This online course, which aims to ‘turn aspiration into action’, has been set up to help develop and enhance fitness professionals’ skills and knowledge in this area.

About the course:

  • Explore barriers that disabled people face every day and effectively remove them in order to make services more inclusive
  • Explore the importance of effective and positive communication techniques with disabled people
  • Explore concepts of the Equality Act 2010 and understand what ‘reasonable adjustment’ means
  • Explore the differences between the social and medical models of disability
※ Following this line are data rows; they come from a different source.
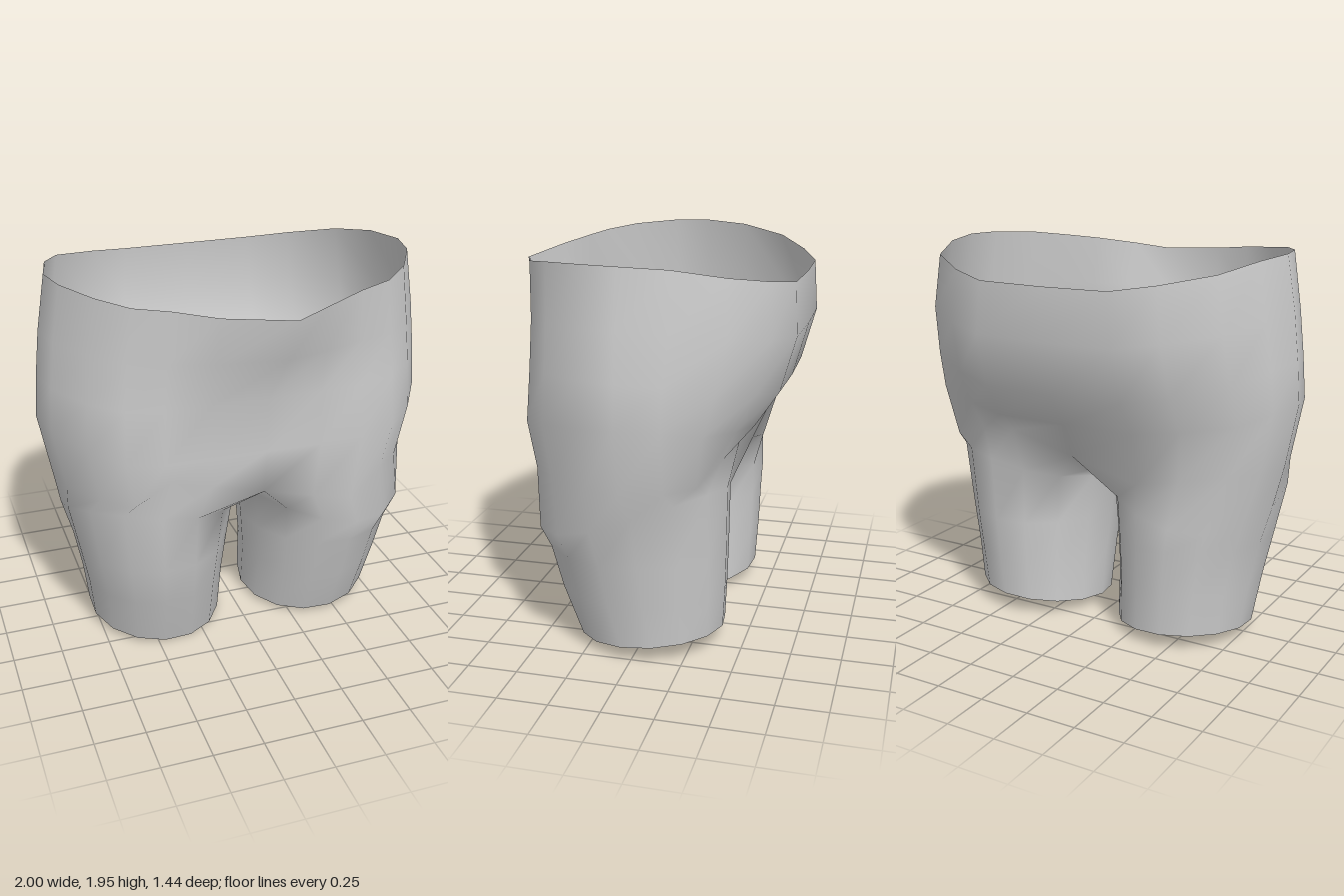
import * as THREE from 'three';

// Shorts: one smooth skin made of torso rings that split at the crotch into two leg rings.
export function createModel() {
  const pos = [], index = [];
  const add = (x, y, z) => pos.push(x, y, z) / 3 - 1;

  // Joins two closed rings, lower to upper; flip keeps mirrored rings facing outwards.
  const bridge = (low, up, flip) => {
    const n = low.length;
    for (let i = 0; i < n; i++) {
      const j = (i + 1) % n;
      const [a, b, c, d] = flip ? [low[j], low[i], up[i], up[j]] : [low[i], low[j], up[j], up[i]];
      index.push(a, b, c, a, c, d);
    }
  };

  // Half outline from front centre, round the hip, to back centre
  const ux = [0, 0.28, 0.5, 0.68, 0.83, 0.96, 1, 0.95, 0.84, 0.6, 0.38, 0];
  const uz = [1, 1, 0.99, 0.92, 0.69, 0.32, 0, -0.32, -0.65, -0.87, -0.99, -1];
  const belly = [1, 0.6, 0.12];
  const last = ux.length - 1, count = 2 * last;

  // Torso rows: front, side and back heights, half width, front and back depth,
  // belly bulge, roundness of the seat (lower is rounder)
  const rows = [
    [0.92, 0.92, 0.95, 0.94, 0.54, 0.45, 0, 0.72],
    [1.15, 1.24, 1.13, 1.0, 0.57, 0.53, 0, 0.85],
    [1.42, 1.45, 1.3, 0.985, 0.55, 0.645, 0.01, 1],
    [1.65, 1.68, 1.57, 0.96, 0.54, 0.72, 0.13, 1],
    [1.855, 1.955, 1.825, 0.915, 0.55, 0.705, 0.17, 1],
  ];
  const torso = rows.map(([yFront, ySide, yBack, w, front, back, bulge, round], r) => {
    const ring = [];
    for (let i = 0; i < count; i++) {
      const c = i <= last ? i : count - i;
      const u = uz[c];
      const x = w * ux[c] * (i <= last ? 1 : -1) + (c === 0 ? 0.5 * bulge : 0);
      const z = u > 0 ? u * front + bulge * (belly[c] ?? 0) : -back * Math.pow(-u, round);
      let y = ySide + ((u > 0 ? yFront : yBack) - ySide) * u * u;
      // Waist dips only towards the middle of the front
      if (r === 4 && u > 0) y = ySide - 0.1 * Math.pow(z / 0.72, 3);
      // Slanted folds under belly and seat
      if (r === 0 && c < 3) y = yFront - 0.26 * x;
      if (r === 0 && c > 8) y = yBack + (c === 9 ? 0.1 : 0.25) * x;
      ring.push(add(x, y, z));
    }
    return ring;
  });
  for (let r = 1; r < torso.length; r++) bridge(torso[r - 1], torso[r], false);

  // Crotch ridge, back to front
  const crotch = [[0.81, -0.12], [0.79, 0.03], [0.8, 0.16]].map(([y, z]) => add(0, y, z));

  // Leg rows: height, centre x, radius x, centre z, radius z
  const legRows = [
    [0.75, 0.468, 0.442, 0.055, 0.48],
    [0.52, 0.455, 0.4, 0.035, 0.455],
    [0.3, 0.444, 0.368, 0.012, 0.425],
    [0.05, 0.43, 0.35, -0.03, 0.37],
  ];
  const step = 2 * Math.PI / (last + 1 + crotch.length);
  for (const side of [1, -1]) {
    let upper = [];
    for (let i = 0; i <= last; i++) upper.push(torso[0][side > 0 ? i : (count - i) % count]);
    upper.push(...crotch);
    legRows.forEach(([y, cx, rx, cz, rz], r) => {
      const ring = upper.map((_, i) => {
        const a = (last / 2 - i) * step;
        const cos = Math.cos(a), sin = Math.sin(a);
        const x = side * (cx + rx * cos);
        let h = y;
        if (r === 0) h -= 0.2 * x * sin;                              // follows the folds
        if (r === 3) h += 0.02 * cos - 0.035 * sin + 0.01 * side;     // hem drops to the inner front
        return add(x, h, cz + rz * sin);
      });
      bridge(ring, upper, side < 0);
      upper = ring;
    });
  }

  const geometry = new THREE.BufferGeometry();
  geometry.setAttribute('position', new THREE.Float32BufferAttribute(pos, 3));
  geometry.setIndex(index);
  geometry.computeVertexNormals();

  const shorts = new THREE.Mesh(geometry,
    new THREE.MeshStandardMaterial({ color: 0xcccccc, side: THREE.DoubleSide }));
  shorts.name = 'shorts';
  const group = new THREE.Group();
  group.name = 'shortsModel';
  group.add(shorts);
  return group;
}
  • The course is accessed completely online, so participants can undertake it whenever and wherever they choose
  • ‘Be Inclusive and Active’ is accredited and endorsed by SkillsActive and is mapped to National Occupational Standards
  • The course has been developed using expert knowledge from Interactive and other key agencies such as Disability Rights UK , Leonard Cheshire Disability and the English Federation of Disability Sport

Qualification gained

The course is  endorsed by SkillsActive an learners who complete the course receive 2 CPD points for REPs membership. The course is also mapped to the following National Occupational Standards:

  • D468, K2
  •  D24.3, K20
  •  D24.1, K1                                                                                          cpd
  • D24.1, K3
  •  D24.3, K19

£21.00 (per user)

To find out more and to buy, please contact Joanna Kirk on 020 7717 1699 or at This email address is being protected from spambots. You need JavaScript enabled to view it..

Read more